- Opening Delimiter -

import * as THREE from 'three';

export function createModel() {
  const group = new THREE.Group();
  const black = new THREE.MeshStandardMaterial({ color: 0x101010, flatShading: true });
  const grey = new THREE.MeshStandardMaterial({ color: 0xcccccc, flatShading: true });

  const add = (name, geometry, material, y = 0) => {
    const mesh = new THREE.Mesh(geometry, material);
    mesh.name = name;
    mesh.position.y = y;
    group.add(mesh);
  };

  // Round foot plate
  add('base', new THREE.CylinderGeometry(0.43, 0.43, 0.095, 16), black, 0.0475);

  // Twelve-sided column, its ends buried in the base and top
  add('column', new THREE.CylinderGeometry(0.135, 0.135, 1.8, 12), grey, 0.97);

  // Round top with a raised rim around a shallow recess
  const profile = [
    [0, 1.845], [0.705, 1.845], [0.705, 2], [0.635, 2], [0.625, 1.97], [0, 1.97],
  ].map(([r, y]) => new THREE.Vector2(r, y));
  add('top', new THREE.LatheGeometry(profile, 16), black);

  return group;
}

- Closing Delimiter -
- Opening Delimiter -

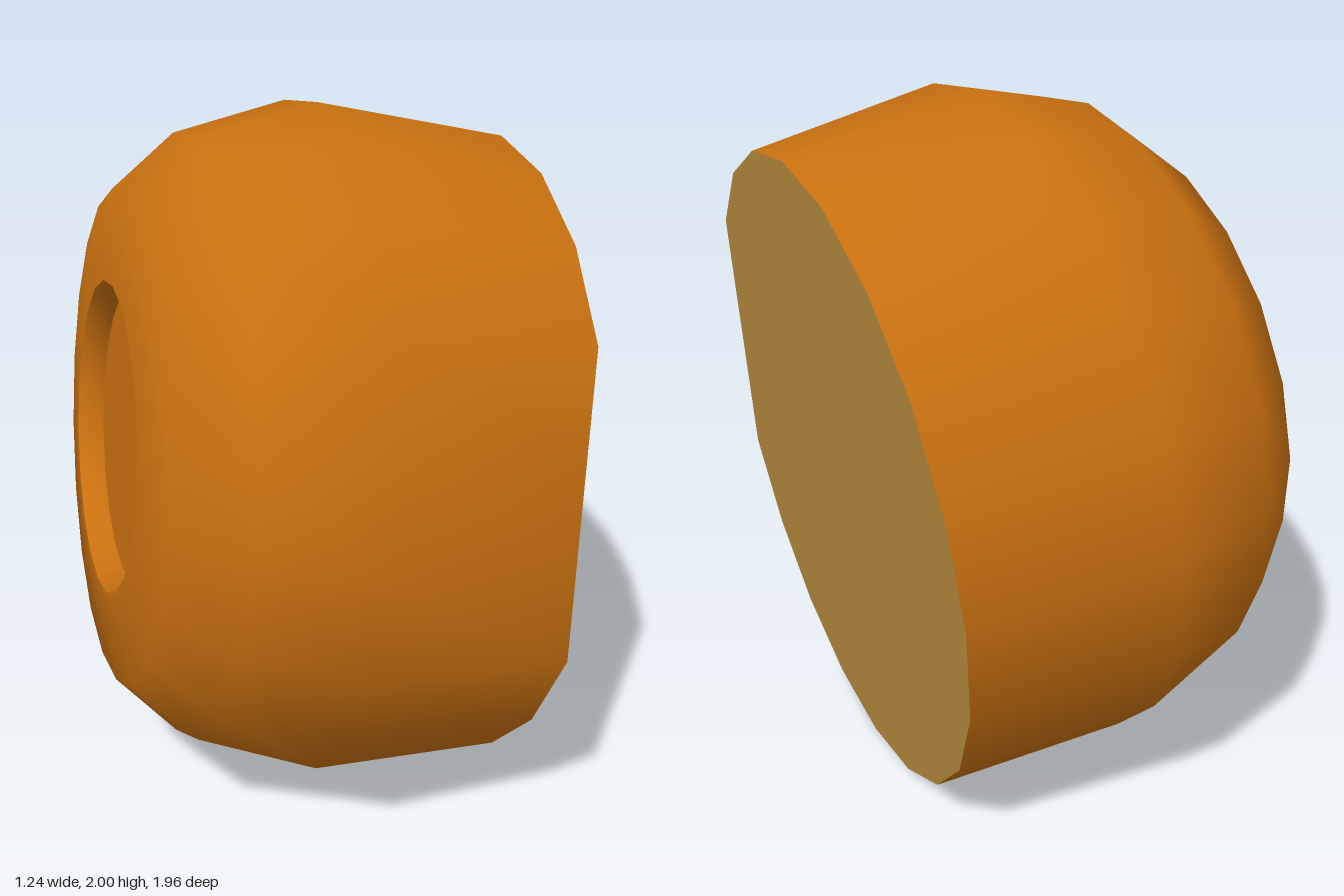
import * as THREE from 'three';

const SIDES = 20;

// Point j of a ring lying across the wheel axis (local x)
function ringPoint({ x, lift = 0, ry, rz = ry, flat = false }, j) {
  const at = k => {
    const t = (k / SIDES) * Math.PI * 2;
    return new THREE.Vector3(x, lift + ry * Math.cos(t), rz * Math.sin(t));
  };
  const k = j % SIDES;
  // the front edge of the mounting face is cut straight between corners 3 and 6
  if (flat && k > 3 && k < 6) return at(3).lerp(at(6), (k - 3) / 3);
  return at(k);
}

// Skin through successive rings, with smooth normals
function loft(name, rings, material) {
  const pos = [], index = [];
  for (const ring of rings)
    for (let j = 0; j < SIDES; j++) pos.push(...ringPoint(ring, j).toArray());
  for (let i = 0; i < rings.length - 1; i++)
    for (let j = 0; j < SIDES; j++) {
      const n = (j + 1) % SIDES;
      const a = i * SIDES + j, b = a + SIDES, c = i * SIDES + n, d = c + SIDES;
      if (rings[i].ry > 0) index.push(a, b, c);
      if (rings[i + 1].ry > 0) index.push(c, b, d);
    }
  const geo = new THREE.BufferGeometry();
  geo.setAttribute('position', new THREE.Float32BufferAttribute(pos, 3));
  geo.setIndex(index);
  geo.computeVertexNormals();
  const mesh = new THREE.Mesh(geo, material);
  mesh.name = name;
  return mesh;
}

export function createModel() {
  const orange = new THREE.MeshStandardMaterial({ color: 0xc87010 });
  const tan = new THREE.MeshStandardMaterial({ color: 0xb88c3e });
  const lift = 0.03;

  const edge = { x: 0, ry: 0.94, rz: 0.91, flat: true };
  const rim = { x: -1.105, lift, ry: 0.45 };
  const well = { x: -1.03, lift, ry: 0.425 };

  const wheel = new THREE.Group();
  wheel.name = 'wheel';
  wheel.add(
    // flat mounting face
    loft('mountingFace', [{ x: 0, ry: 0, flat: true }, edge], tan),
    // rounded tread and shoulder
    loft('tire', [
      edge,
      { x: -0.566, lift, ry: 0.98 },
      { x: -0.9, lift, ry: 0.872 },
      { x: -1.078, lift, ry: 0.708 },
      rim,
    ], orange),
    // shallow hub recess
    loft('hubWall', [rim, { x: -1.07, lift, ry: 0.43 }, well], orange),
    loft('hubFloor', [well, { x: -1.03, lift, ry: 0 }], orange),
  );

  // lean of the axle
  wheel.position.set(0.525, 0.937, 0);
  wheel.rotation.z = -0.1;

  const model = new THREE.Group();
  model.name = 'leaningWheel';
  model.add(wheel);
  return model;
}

- Closing Delimiter -

| Exercise details |
The expected output is every line of the records in which the string "position" appears.

| Reply |
    mesh.position.y = y;
  geo.setAttribute('position', new THREE.Float32BufferAttribute(pos, 3));
  wheel.position.set(0.525, 0.937, 0);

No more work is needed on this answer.